The current outage is due to a leak in a mechanical seal on a pump, identified during initial testing and maintenance, said Couture.
Ultimately, Qureshi says underdelivering power is typical of nuclear power plants.
“We have this climate crisis going on. The [Intergovernmental Panel on Climate Change] reports state that we need to solve this as soon as possible. So, in my head, I'm thinking we need to invest in solar, wind and battery storage today. These technologies take about a year or so to deploy,” he said.
“But for some reason, the New Brunswick government thinks we need to invest in [small modular nuclear reactors], which take 10 to 15 years to deploy.”
The claim that nuclear power
The claim that nuclear power is particularly unreliable isn't supported by the facts.
The problem in NB might be a lack of nuclear management expertise - there's only one plant. Perhaps they should build another Candu, but NBPs debt load would get in the way.
The true of NB's dismal
The true of NB's dismal relationship with nuclear power can, in fact, be found in NB Power's debit load which is mostly from, you guessed it, having a nuclear power plant at Pt Lepreau.
NB Power needs to figure out wind, solar power backed by storage. A grid based on those is reliable and less expensive. The rest of the world is moving there at an accelerating rate. The NB government fixation on nuclear is the same kind of thinking that supported the Bricklin boondoggle.

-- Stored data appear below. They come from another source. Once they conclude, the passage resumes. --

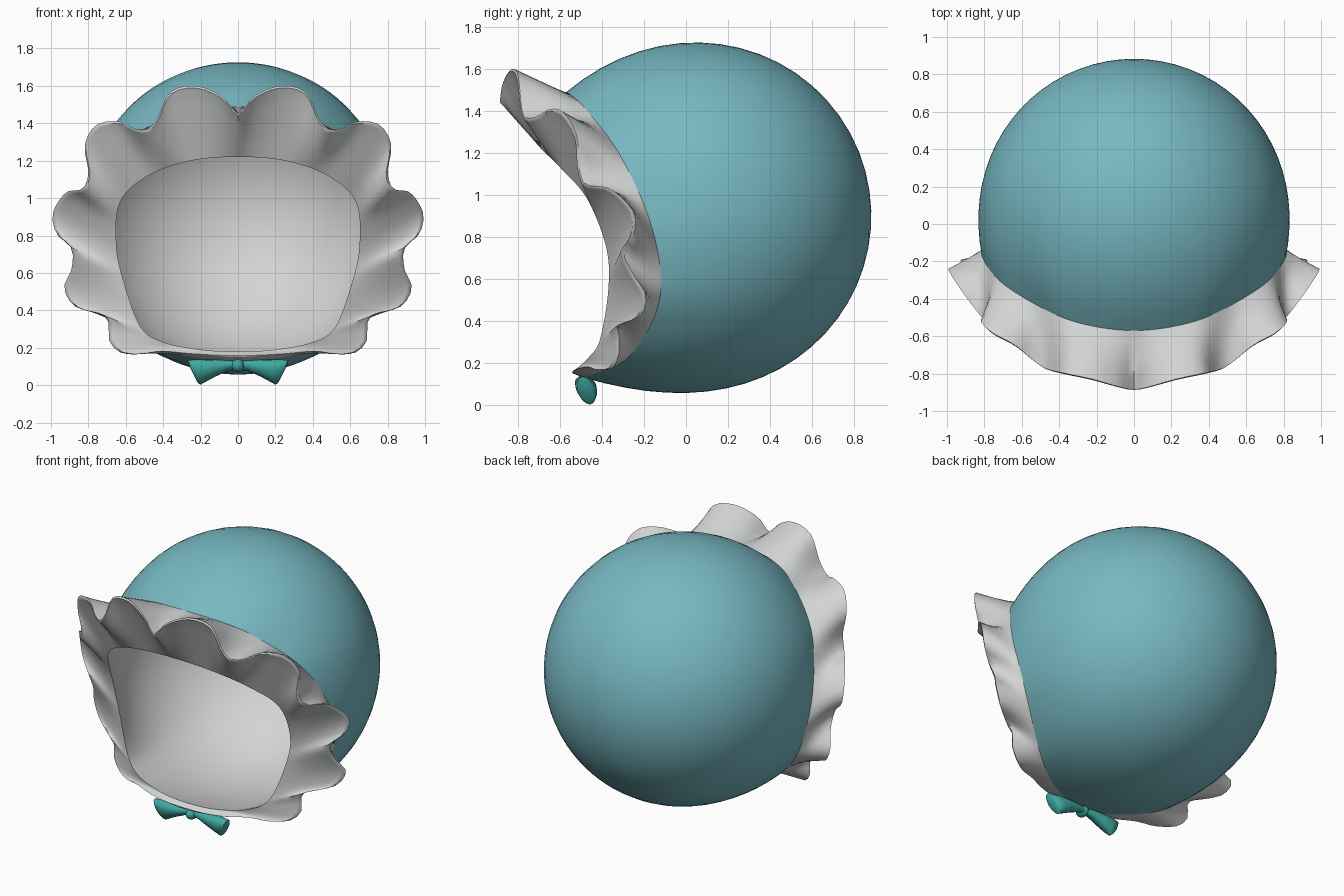
import bpy, bmesh, math
from mathutils import Vector

if "Cube" in bpy.data.objects:
    bpy.data.objects.remove(bpy.data.objects["Cube"])

C = Vector((0, 0.06, 0.9))      # centre of the hood
N = 72                          # samples per half loop


def material(name, rgb):
    m = bpy.data.materials.new(name)
    m.diffuse_color = (*rgb, 1)
    m.use_nodes = True
    m.node_tree.nodes["Principled BSDF"].inputs["Base Color"].default_value = m.diffuse_color
    return m


blue = material("soft_blue", (0.185, 0.48, 0.54))
white = material("pale_grey", (0.65, 0.66, 0.66))
teal = material("bow_teal", (0.05, 0.40, 0.36))


def flip(p):
    return Vector((-p[0], p[1], p[2]))


def closed_loop(half):
    """Smooth half outline, resampled by length, mirrored into a closed ring."""
    p = [Vector(q) for q in half]
    p = [flip(p[1])] + p + [flip(p[-2])]
    fine = []
    for i in range(1, len(p) - 2):
        a, b, c, d = p[i - 1:i + 3]
        for k in range(12):
            t = k / 12
            fine.append(0.5 * (2 * b + (c - a) * t + (2 * a - 5 * b + 4 * c - d) * t * t
                               + (3 * b - a - 3 * c + d) * t ** 3))
    fine.append(p[-2])
    s = [0.0]
    for a, b in zip(fine, fine[1:]):
        s.append(s[-1] + (b - a).length)
    out, j = [], 0
    for i in range(N + 1):
        w = s[-1] * i / N
        while j < len(s) - 2 and s[j + 1] < w:
            j += 1
        out.append(fine[j].lerp(fine[j + 1], (w - s[j]) / (s[j + 1] - s[j])))
    return out + [flip(q) for q in out[-2:0:-1]]


def loft(name, rings, mat, cap=False, angle=50):
    bm = bmesh.new()
    vs = [[bm.verts.new(q) for q in r] for r in rings]
    n = len(rings[0])
    for a, b in zip(vs, vs[1:]):
        for i in range(n):
            k = (i + 1) % n
            bm.faces.new((b[i], b[k], a[k], a[i]))
    if cap:
        bm.faces.new(vs[0])
        bm.faces.new(vs[-1][::-1])
    bmesh.ops.remove_doubles(bm, verts=bm.verts, dist=1e-5)
    if cap:
        bmesh.ops.recalc_face_normals(bm, faces=bm.faces)
    me = bpy.data.meshes.new(name)
    bm.to_mesh(me)
    bm.free()
    me.materials.append(mat)
    ob = bpy.data.objects.new(name, me)
    bpy.context.collection.objects.link(ob)
    bpy.context.view_layer.objects.active = ob
    ob.select_set(True)
    bpy.ops.object.shade_smooth_by_angle(angle=math.radians(angle))
    ob.select_set(False)
    return ob


def dome(loop, radius, steps=20):
    """Rings from the back pole of a ball forward to the given loop."""
    pole = Vector((0, 1, 0.03)).normalized()
    rings = []
    for k in range(steps + 1):
        t = k / steps
        ring = []
        for q in loop:
            d = q - C
            r = radius + (d.length - radius) * t ** 6
            ring.append(C + pole.slerp(d.normalized(), t) * r)
        rings.append(ring)
    return rings


# Guide loops: hood rim, scalloped frill edge, face opening (top to bottom, +x half)
rim = closed_loop([(0, -.57, 1.49), (.25, -.54, 1.47), (.45, -.47, 1.40), (.70, -.32, 1.20),
                   (.81, -.18, .90), (.79, -.12, .62), (.70, -.15, .42), (.5, -.28, .22),
                   (.25, -.43, .15), (0, -.49, .13)])
edge = closed_loop([(0, -.885, 1.45), (.08, -.87, 1.54), (.22, -.83, 1.60), (.36, -.80, 1.57),
                    (.43, -.785, 1.43), (.48, -.77, 1.37), (.55, -.72, 1.37), (.64, -.645, 1.41),
                    (.76, -.58, 1.39), (.82, -.52, 1.28), (.80, -.51, 1.14), (.83, -.48, 1.05),
                    (.92, -.36, 1.03), (.99, -.25, .92), (.97, -.25, .81), (.89, -.30, .73),
                    (.89, -.25, .62), (.93, -.19, .52), (.87, -.22, .42), (.73, -.32, .38),
                    (.69, -.32, .33), (.69, -.32, .24), (.63, -.35, .175), (.53, -.41, .165),
                    (.42, -.46, .18), (.25, -.52, .165), (0, -.54, .15)])
face = closed_loop([(0, -.69, 1.22), (.25, -.67, 1.20), (.48, -.59, 1.12), (.63, -.47, .98),
                    (.65, -.38, .75), (.61, -.37, .55), (.52, -.41, .31), (.40, -.46, .23),
                    (.2, -.50, .19), (0, -.51, .18)])


def between(a, b, n):
    return [[p.lerp(q, k / n) for p, q in zip(a, b)] for k in range(n + 1)]


# Hood shell and inner lining
loft("hood_shell", dome(rim, 0.823), blue)
loft("hood_lining", dome(face, 0.79)[::-1], white)

# Frill: outer side, rounded edge, inner side
lip = [e + (f - e).normalized() * 0.025 + Vector((0, -.008, 0)) for e, f in zip(edge, face)]
mid = [(e + l) / 2 + Vector((0, -.006, 0)) for e, l in zip(edge, lip)]
loft("frill", between(rim, edge, 5) + [mid] + between(lip, face, 5), white)

# Bow wings: oval sections (centre x, z, half edge x, z, half thickness)
for side, word in ((1, "right"), (-1, "left")):
    rings = []
    for x, z, ex, ez, th in ((0, .105, 0, .024, .025), (.05, .105, .002, .027, .032),
                             (.13, .092, .012, .045, .048), (.20, .077, .026, .06, .05),
                             (.235, .068, .034, .066, .042), (.243, .066, .025, .05, .03)):
        ring = []
        for k in range(16):
            a = 2 * math.pi * k / 16
            u, v = math.cos(a), math.sin(a)
            ring.append(Vector((side * (x + ex * u), -.475 + th * v - .25 * ez * u, z + ez * u)))
        rings.append(ring)
    loft("bow_wing_" + word, rings, teal, cap=True)

# Bow knot
bpy.ops.mesh.primitive_uv_sphere_add(segments=16, ring_count=10, location=(0, -.485, .105))
knot = bpy.context.object
knot.name = "bow_knot"
knot.scale = (.035, .045, .036)
knot.data.materials.append(teal)
bpy.ops.object.shade_smooth()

Making cleaner, cheaper and more reliable power grids from solar & wind is not rocket science, it's just good engineering: